Secure your home

As you prepare for vacation, be sure that your home doesn’t advertise the fact that you’re away. Install timers on a few lamps throughout your home, and turn on a radio or television. Have your mail held at the post office and suspend newspaper delivery, or ask a neighbor to collect them for you.

Let a trusted neighbor know you’ll be away and leave contact information where they can reach you in case of an emergency. Invite them to park their cars in your driveway occasionally to make your home look lived-in.

Check to be sure that all windows and doors are locked before you leave and turn on your security system if you have one.

Include only your cell phone number on luggage tags – no need to advertise your home address to airport personnel.

Don’t leave garage door openers in your vehicle – at home or at the airport. Together with the address on your vehicle registration (which most drivers leave in a glove box), it can make your home an open target.

Keep it Efficient

Adjust your thermostat so that your air conditioning (or heater, in cold weather) runs on a very limited basis while you’re away.

Unplug appliances and electronics to save energy and protect them from damage in case of thunderstorms.

If possible, shut off water to your home. Even a very small leak can cause major damage over a few days.

Dispose of all perishable items in your refrigerator and empty all trash cans before you leave.

A Welcoming Return

Declutter counters, take care of laundry and put clean linens on beds – it will make your home much more pleasant to return to at the end of your vacation.

If you employ a housekeeping service, schedule a cleaning just before you leave so that your home is fresh and tidy when you return.

Guest author Stephanie Shalofsky is a New York City professional organizer and founder of The Organizing Zone. Since 2008, Stephanie has been transforming combat zones into comfort zones for her NYC clients.

Do You Have a Shopping Addiction?

For many, shopping is a recreational activity. It does offer positive rewards, such as new, needed items for your wardrobe, home or office and social time with family or friends. But for some, shopping goes further – it’s compulsive, an addiction. Buying more than you need can lead to debt, stress, anxiety and waste.Blog Photo 7.17.2013

A good guide for all shoppers is to pause before each purchase. Ask yourself:

  • Do I really need this?
  • Can I afford it?
  • Do have space to store it and time to maintain it?
  • Do I already have something similar?


Giving thought to each purchase can save you money and keep clutter under control.

Shopping can become a compulsive disorder, where buying brings about a temporary high. This behavior can cause significant damage to both finances and relationships and goes way beyond the occasional shopping spree.

According to Licensed Family and Marriage Therapist Angela Wurtzel, these questions can help determine if you shop/spend compulsively.
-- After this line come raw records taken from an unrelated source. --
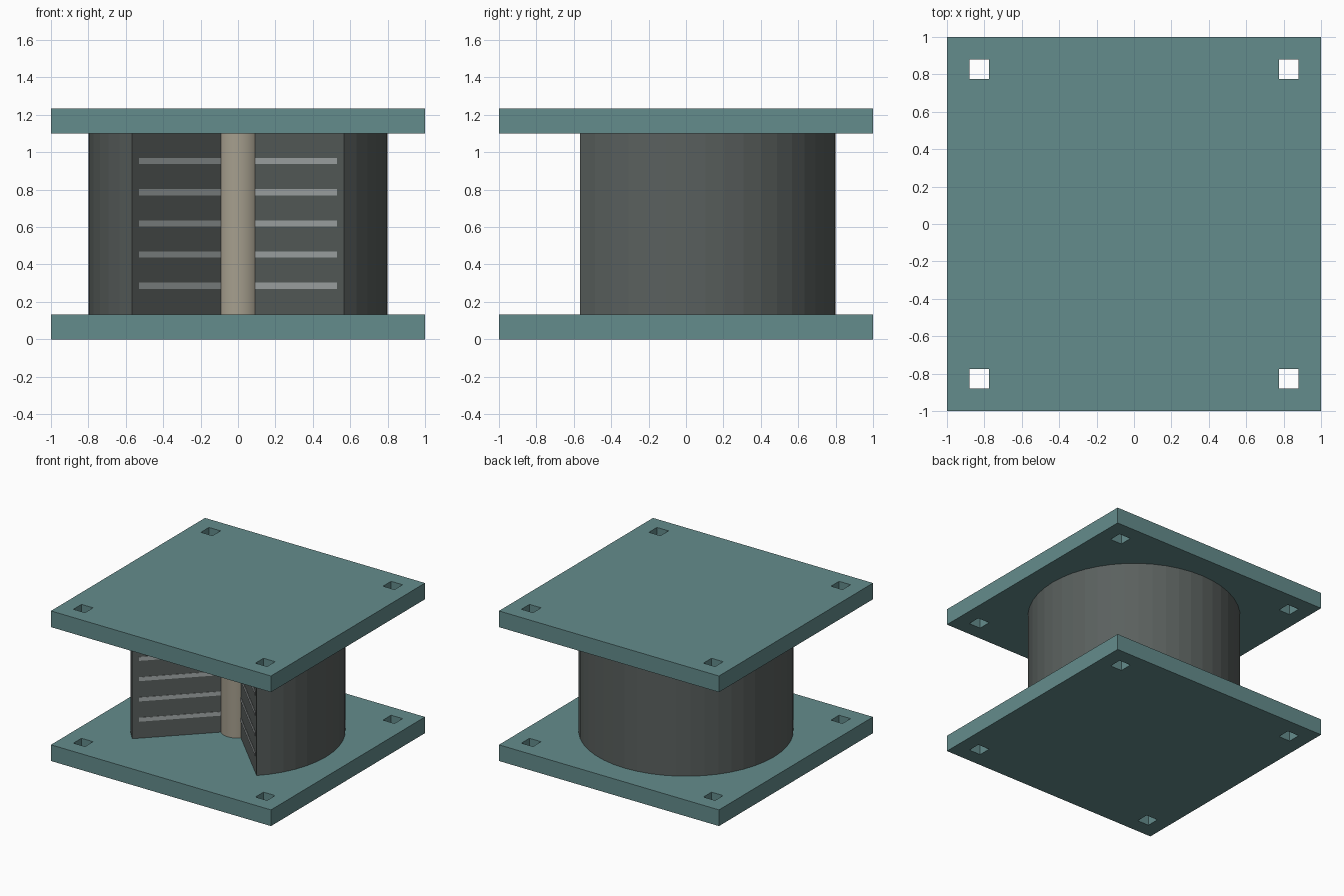
import bpy
import bmesh
from math import cos, sin, pi, radians
from mathutils import Matrix

cube = bpy.data.objects.get("Cube")
if cube:
    bpy.data.objects.remove(cube, do_unlink=True)

HEIGHT, PLATE = 1.233, 0.133
RADIUS, CORE, SHIM = 0.8, 0.13, 0.75


def material(name, rgb):
    m = bpy.data.materials.new(name)
    m.use_nodes = True
    m.diffuse_color = (*rgb, 1)
    m.node_tree.nodes["Principled BSDF"].inputs["Base Color"].default_value = (*rgb, 1)
    return m


teal = material("teal paint", (0.127, 0.262, 0.262))
rubber = material("dark rubber", (0.102, 0.117, 0.112))
steel = material("light steel", (0.39, 0.42, 0.42))
lead = material("warm grey lead", (0.38, 0.345, 0.27))


def finish(bm, name, mat):
    bmesh.ops.recalc_face_normals(bm, faces=bm.faces)
    mesh = bpy.data.meshes.new(name)
    bm.to_mesh(mesh)
    bm.free()
    mesh.materials.append(mat)
    obj = bpy.data.objects.new(name, mesh)
    bpy.context.collection.objects.link(obj)
    return obj


def extrude_up(bm, height):
    """Thicken the flat faces in bm into a closed solid."""
    result = bmesh.ops.extrude_face_region(bm, geom=bm.faces[:], use_keep_orig=True)
    verts = [g for g in result["geom"] if isinstance(g, bmesh.types.BMVert)]
    bmesh.ops.translate(bm, verts=verts, vec=(0, 0, height))


def mounting_plate(name, z):
    """Square plate whose four corner cells are left open as bolt holes."""
    cuts = [-1, -0.88, -0.775, 0.775, 0.88, 1]
    bm = bmesh.new()
    grid = [[bm.verts.new((x, y, z)) for y in cuts] for x in cuts]
    for i in range(5):
        for j in range(5):
            if i in (1, 3) and j in (1, 3):
                continue
            bm.faces.new((grid[i][j], grid[i + 1][j], grid[i + 1][j + 1], grid[i][j + 1]))
    extrude_up(bm, PLATE)
    return finish(bm, name, teal)


mounting_plate("bottom_plate", 0)
mounting_plate("top_plate", HEIGHT - PLATE)

# Rubber body: three quarters of a ring, open toward the front
steps = 36
bm = bmesh.new()
rings = []
for r in (CORE, RADIUS):
    angles = [radians(-45) + 1.5 * pi * k / steps for k in range(steps + 1)]
    rings.append([bm.verts.new((r * cos(a), r * sin(a), PLATE)) for a in angles])
inner, outer = rings
for k in range(steps):
    bm.faces.new((inner[k], outer[k], outer[k + 1], inner[k + 1]))
extrude_up(bm, HEIGHT - 2 * PLATE)
finish(bm, "rubber_body", rubber)

# Lead core
bm = bmesh.new()
bmesh.ops.create_cone(bm, cap_ends=True, segments=48, radius1=CORE, radius2=CORE,
                      depth=HEIGHT - 2 * PLATE,
                      matrix=Matrix.Translation((0, 0, HEIGHT / 2)))
core = finish(bm, "lead_core", lead)
for face in core.data.polygons:
    face.use_smooth = abs(face.normal.z) < 0.5

# Steel shim edges, showing as thin strips on both cut faces
for side, angle in (("left", -45), ("right", -135)):
    for n in range(5):
        z = HEIGHT / 2 + (n - 2) * 0.1667 + 0.003
        bm = bmesh.new()
        bmesh.ops.create_cube(
            bm, size=1,
            matrix=Matrix.Rotation(radians(angle), 4, "Z")
            @ Matrix.Translation(((CORE + SHIM) / 2, 0, z))
            @ Matrix.Diagonal((SHIM - CORE, 0.006, 0.033, 1)))
        finish(bm, f"{side}_steel_shim_{n + 1}", steel)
For each, answer almost always, once in a while, infrequently or not at all.

  • Do you buy things you want even if you know at that moment you do not have the money to pay for it?
  • Is it difficult for you to save money?
  • When you have some extra cash that you could save, instead, you think of other things you would like to buy?
  • Do you cheer yourself up or give yourself a reward by “going shopping”?
  • Does more than a third of your income go to pay credit card bills, not including rent or a mortgage payment?
  • Have you had to move credit lines because you typically don’t have the money to pay off your credit line?
  • Do you pay the minimum balance on your credit card most of the time?
  • Are you inclined to keep buying more of your favorite things – clothes, makeup, cd’s, books, computer software, electronic gadgets – even though you do not have a specific need for them?
  • When and if you have to say “NO” to yourself, or control yourself from buying something you really want, do you feel intensely deprived, angry or upset?


If you answered always and once in a while to at least four of these questions, you may have overspending tendencies. If the last questions provoked an always or once in a while response, compulsive spending/shopping should be considered as a real concern. A professional therapist and/or debt counseling can help.